**Task prompt**
Look for the line containing "0.122, 36, 0)" in the entries below, then print that line and all that follow it exactly.

[Stored items]

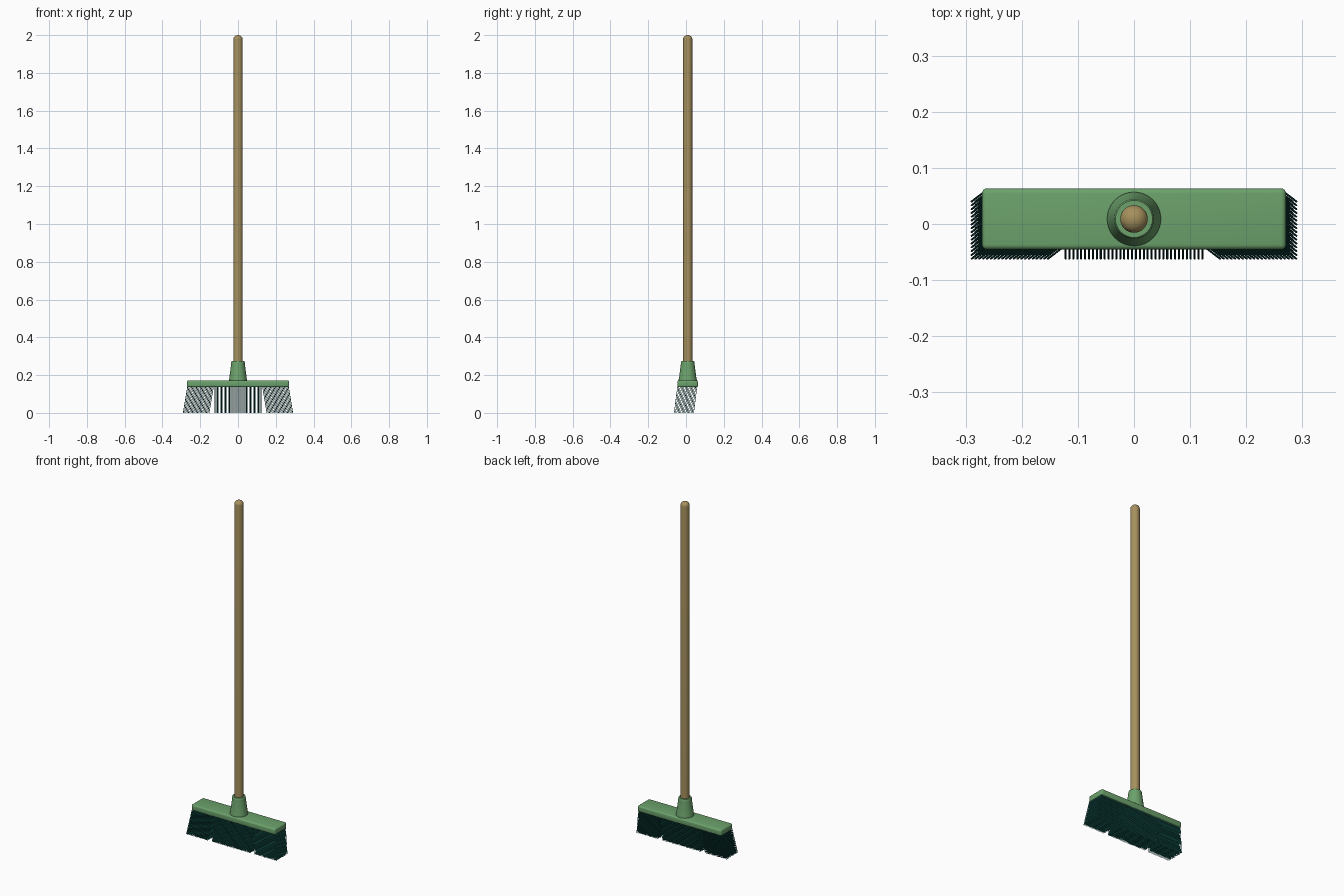
import bpy, bmesh, math
from mathutils import Vector

if "Cube" in bpy.data.objects:
    bpy.data.objects.remove(bpy.data.objects["Cube"])

CY = 0.009          # y centre of head and handle


def material(name, rgb):
    m = bpy.data.materials.new(name)
    m.diffuse_color = (*rgb, 1)
    m.use_nodes = True
    m.node_tree.nodes["Principled BSDF"].inputs["Base Color"].default_value = m.diffuse_color
    return m


GREEN = material("green_plastic", (0.15, 0.36, 0.15))
TEAL = material("teal_bristle", (0.01, 0.13, 0.11))
WOOD = material("wood", (0.38, 0.28, 0.11))


def finish(name, bm, mat, smooth=True):
    bmesh.ops.recalc_face_normals(bm, faces=bm.faces)
    me = bpy.data.meshes.new(name)
    bm.to_mesh(me)
    bm.free()
    ob = bpy.data.objects.new(name, me)
    bpy.context.collection.objects.link(ob)
    me.materials.append(mat)
    if smooth:
        bpy.ops.object.select_all(action='DESELECT')
        ob.select_set(True)
        bpy.context.view_layer.objects.active = ob
        bpy.ops.object.shade_smooth_by_angle(angle=math.radians(35))
    return ob


def lathe(name, profile, mat, n=40):
    """Revolve (radius, z) points around the handle axis; ends are capped."""
    bm = bmesh.new()
    rings = [[bm.verts.new((r * math.cos(2 * math.pi * i / n),
                            CY + r * math.sin(2 * math.pi * i / n), z))
              for i in range(n)] for r, z in profile]
    for a, b in zip(rings, rings[1:]):
        for i in range(n):
            j = (i + 1) % n
            bm.faces.new((a[i], a[j], b[j], b[i]))
    bm.faces.new(rings[0])
    bm.faces.new(rings[-1])
    return finish(name, bm, mat)


# Head block with rounded edges
bm = bmesh.new()
bmesh.ops.create_cube(bm, size=1)
for v in bm.verts:
    v.co = Vector((v.co.x * 0.542, CY + v.co.y * 0.109, 0.154 + v.co.z * 0.036))
bmesh.ops.bevel(bm, geom=bm.edges[:], offset=0.009, segments=4, profile=0.5, affect='EDGES')
finish("head", bm, GREEN)

# Tapered socket that grips the handle
lathe("socket", [(0.048, 0.165), (0.048, 0.176), (0.046, 0.184), (0.036, 0.262),
                 (0.0355, 0.271), (0.033, 0.275), (0.024, 0.275)], GREEN)

# Wooden handle with a domed top
R = 0.0245
dome = [(R * math.cos(t), 1.978 + 0.022 * math.sin(t))
        for t in (math.radians(a) for a in range(0, 90, 11))]
lathe("handle", [(R, 0.17)] + dome, WOOD)


# Bristle rows: straight in the middle, leaning outwards at both ends
def bristles(name, x0, x1, count, lean):
    bm = bmesh.new()
    rows, r = 16, 0.0018
    for i in range(count):
        x = x0 + (x1 - x0) * i / (count - 1)
        for j in range(rows):
            y = -0.044 + 0.102 * j / (rows - 1)
            ring = [[bm.verts.new((cx + r * math.cos(k * math.pi / 3),
                                   cy + r * math.sin(k * math.pi / 3), z))
                     for k in range(6)]
                    for cx, cy, z in ((x, y, 0.141), (x + lean, y - 0.018, 0))]
            for k in range(6):
                m = (k + 1) % 6
                bm.faces.new((ring[0][k], ring[0][m], ring[1][m], ring[1][k]))
            bm.faces.new(ring[1])
    finish(name, bm, TEAL, smooth=False)


bristles("bristles_middle", -0.122, 0.122, 36, 0)
for side, s in (("right", 1), ("left", -1)):
    bristles("bristles_" + side, s * 0.130, s * 0.266, 21, s * 0.0235)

**Problem solution**
bristles("bristles_middle", -0.122, 0.122, 36, 0)
for side, s in (("right", 1), ("left", -1)):
    bristles("bristles_" + side, s * 0.130, s * 0.266, 21, s * 0.0235)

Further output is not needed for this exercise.